▶ **Task requirements**: What you should repeat is the run of lines from the top of the listing below through the line with "LONG, B_SHORT, B_LONG)", exactly, with no pictures.

↓↓↓

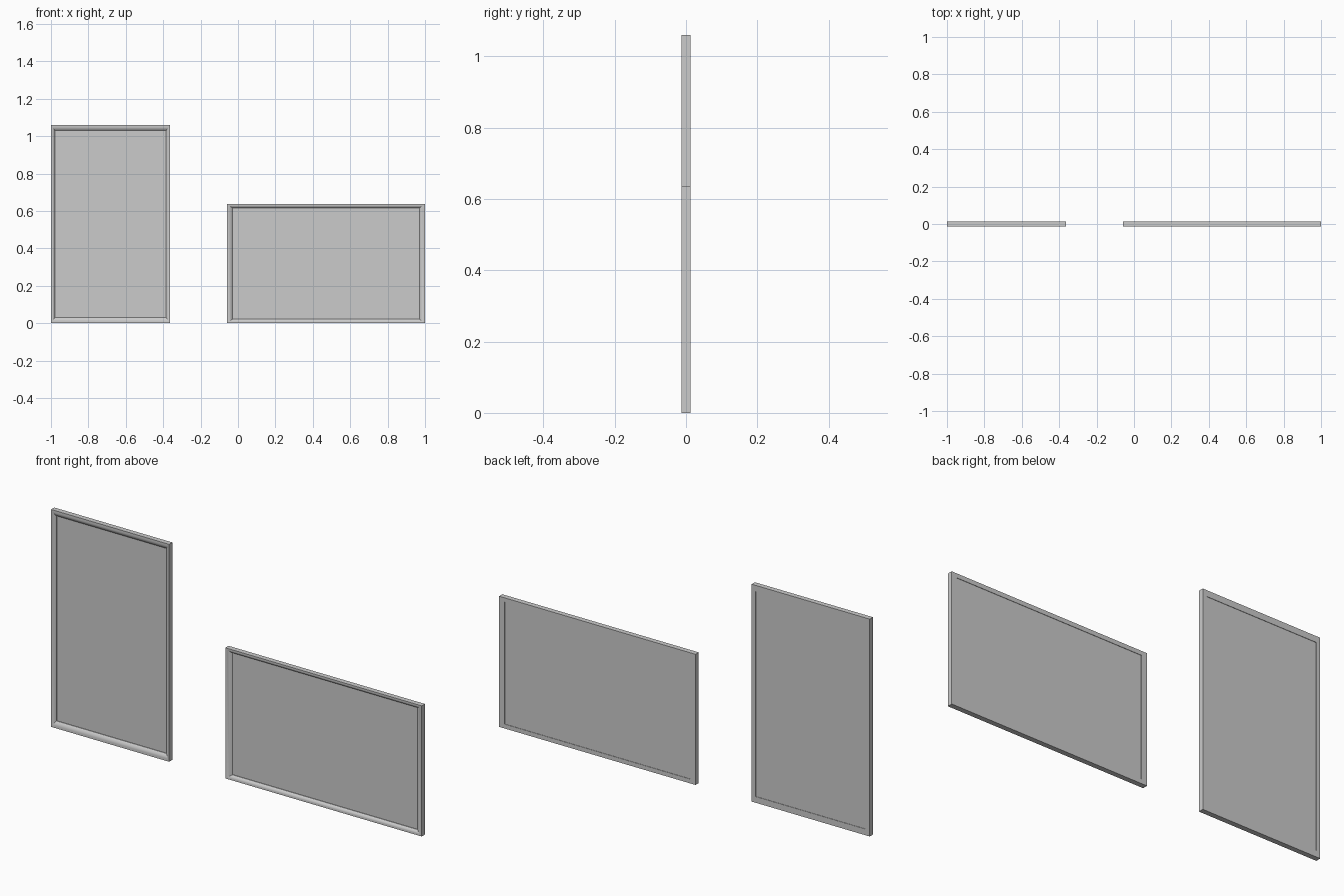
import bpy, bmesh, math

if "Cube" in bpy.data.objects:
    bpy.data.objects.remove(bpy.data.objects["Cube"])

LONG, SHORT = 1.06, 0.637          # outer size of a frame
B_LONG, B_SHORT = 0.03, 0.021      # border on the long and short axes
HALF = 0.0125                      # half thickness

# Moulding profile: (fraction of border inwards, y); front face rolls down to the panel
PROFILE = [(1, HALF), (0, HALF), (0, -HALF), (0.15, -HALF), (0.4, -0.0115),
           (0.65, -0.009), (0.85, -0.005), (1, -0.001)]


def finish(bm, name):
    bmesh.ops.recalc_face_normals(bm, faces=bm.faces[:])
    mesh = bpy.data.meshes.new(name)
    bm.to_mesh(mesh)
    bm.free()
    obj = bpy.data.objects.new(name, mesh)
    bpy.context.collection.objects.link(obj)
    return obj


def picture_frame(name, cx, w, h, bw, bh):
    # Mitred moulding swept round the rectangle
    bm = bmesh.new()
    rings = []
    for t, y in PROFILE:
        x, z = w / 2 - bw * t, h / 2 - bh * t
        rings.append([bm.verts.new((cx + sx * x, y, h / 2 + sz * z))
                      for sx, sz in ((-1, -1), (1, -1), (1, 1), (-1, 1))])
    for i, a in enumerate(rings):
        b = rings[(i + 1) % len(rings)]
        for j in range(4):
            k = (j + 1) % 4
            bm.faces.new((a[j], a[k], b[k], b[j]))
    frame = finish(bm, name + "_frame")
    bpy.ops.object.select_all(action='DESELECT')
    bpy.context.view_layer.objects.active = frame
    frame.select_set(True)
    bpy.ops.object.shade_smooth_by_angle(angle=math.radians(30))

    # Panel set inside, slightly recessed front and back
    bm = bmesh.new()
    y0, y1 = 0.002, 0.0105
    bmesh.ops.create_cube(bm, size=1)
    for v in bm.verts:
        v.co = (cx + v.co.x * (w - 2 * bw), (y0 + y1) / 2 + v.co.y * (y1 - y0),
                h / 2 + v.co.z * (h - 2 * bh))
    finish(bm, name + "_panel")


picture_frame("portrait", -1 + SHORT / 2, SHORT, LONG, B_SHORT, B_LONG)
picture_frame("landscape", 1 - LONG / 2, LONG, SHORT, B_LONG, B_SHORT)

↑↑↑

▶ **Answer section**:
import bpy, bmesh, math

if "Cube" in bpy.data.objects:
    bpy.data.objects.remove(bpy.data.objects["Cube"])

LONG, SHORT = 1.06, 0.637          # outer size of a frame
B_LONG, B_SHORT = 0.03, 0.021      # border on the long and short axes
HALF = 0.0125                      # half thickness

# Moulding profile: (fraction of border inwards, y); front face rolls down to the panel
PROFILE = [(1, HALF), (0, HALF), (0, -HALF), (0.15, -HALF), (0.4, -0.0115),
           (0.65, -0.009), (0.85, -0.005), (1, -0.001)]


def finish(bm, name):
    bmesh.ops.recalc_face_normals(bm, faces=bm.faces[:])
    mesh = bpy.data.meshes.new(name)
    bm.to_mesh(mesh)
    bm.free()
    obj = bpy.data.objects.new(name, mesh)
    bpy.context.collection.objects.link(obj)
    return obj


def picture_frame(name, cx, w, h, bw, bh):
    # Mitred moulding swept round the rectangle
    bm = bmesh.new()
    rings = []
    for t, y in PROFILE:
        x, z = w / 2 - bw * t, h / 2 - bh * t
        rings.append([bm.verts.new((cx + sx * x, y, h / 2 + sz * z))
                      for sx, sz in ((-1, -1), (1, -1), (1, 1), (-1, 1))])
    for i, a in enumerate(rings):
        b = rings[(i + 1) % len(rings)]
        for j in range(4):
            k = (j + 1) % 4
            bm.faces.new((a[j], a[k], b[k], b[j]))
    frame = finish(bm, name + "_frame")
    bpy.ops.object.select_all(action='DESELECT')
    bpy.context.view_layer.objects.active = frame
    frame.select_set(True)
    bpy.ops.object.shade_smooth_by_angle(angle=math.radians(30))

    # Panel set inside, slightly recessed front and back
    bm = bmesh.new()
    y0, y1 = 0.002, 0.0105
    bmesh.ops.create_cube(bm, size=1)
    for v in bm.verts:
        v.co = (cx + v.co.x * (w - 2 * bw), (y0 + y1) / 2 + v.co.y * (y1 - y0),
                h / 2 + v.co.z * (h - 2 * bh))
    finish(bm, name + "_panel")


picture_frame("portrait", -1 + SHORT / 2, SHORT, LONG, B_SHORT, B_LONG)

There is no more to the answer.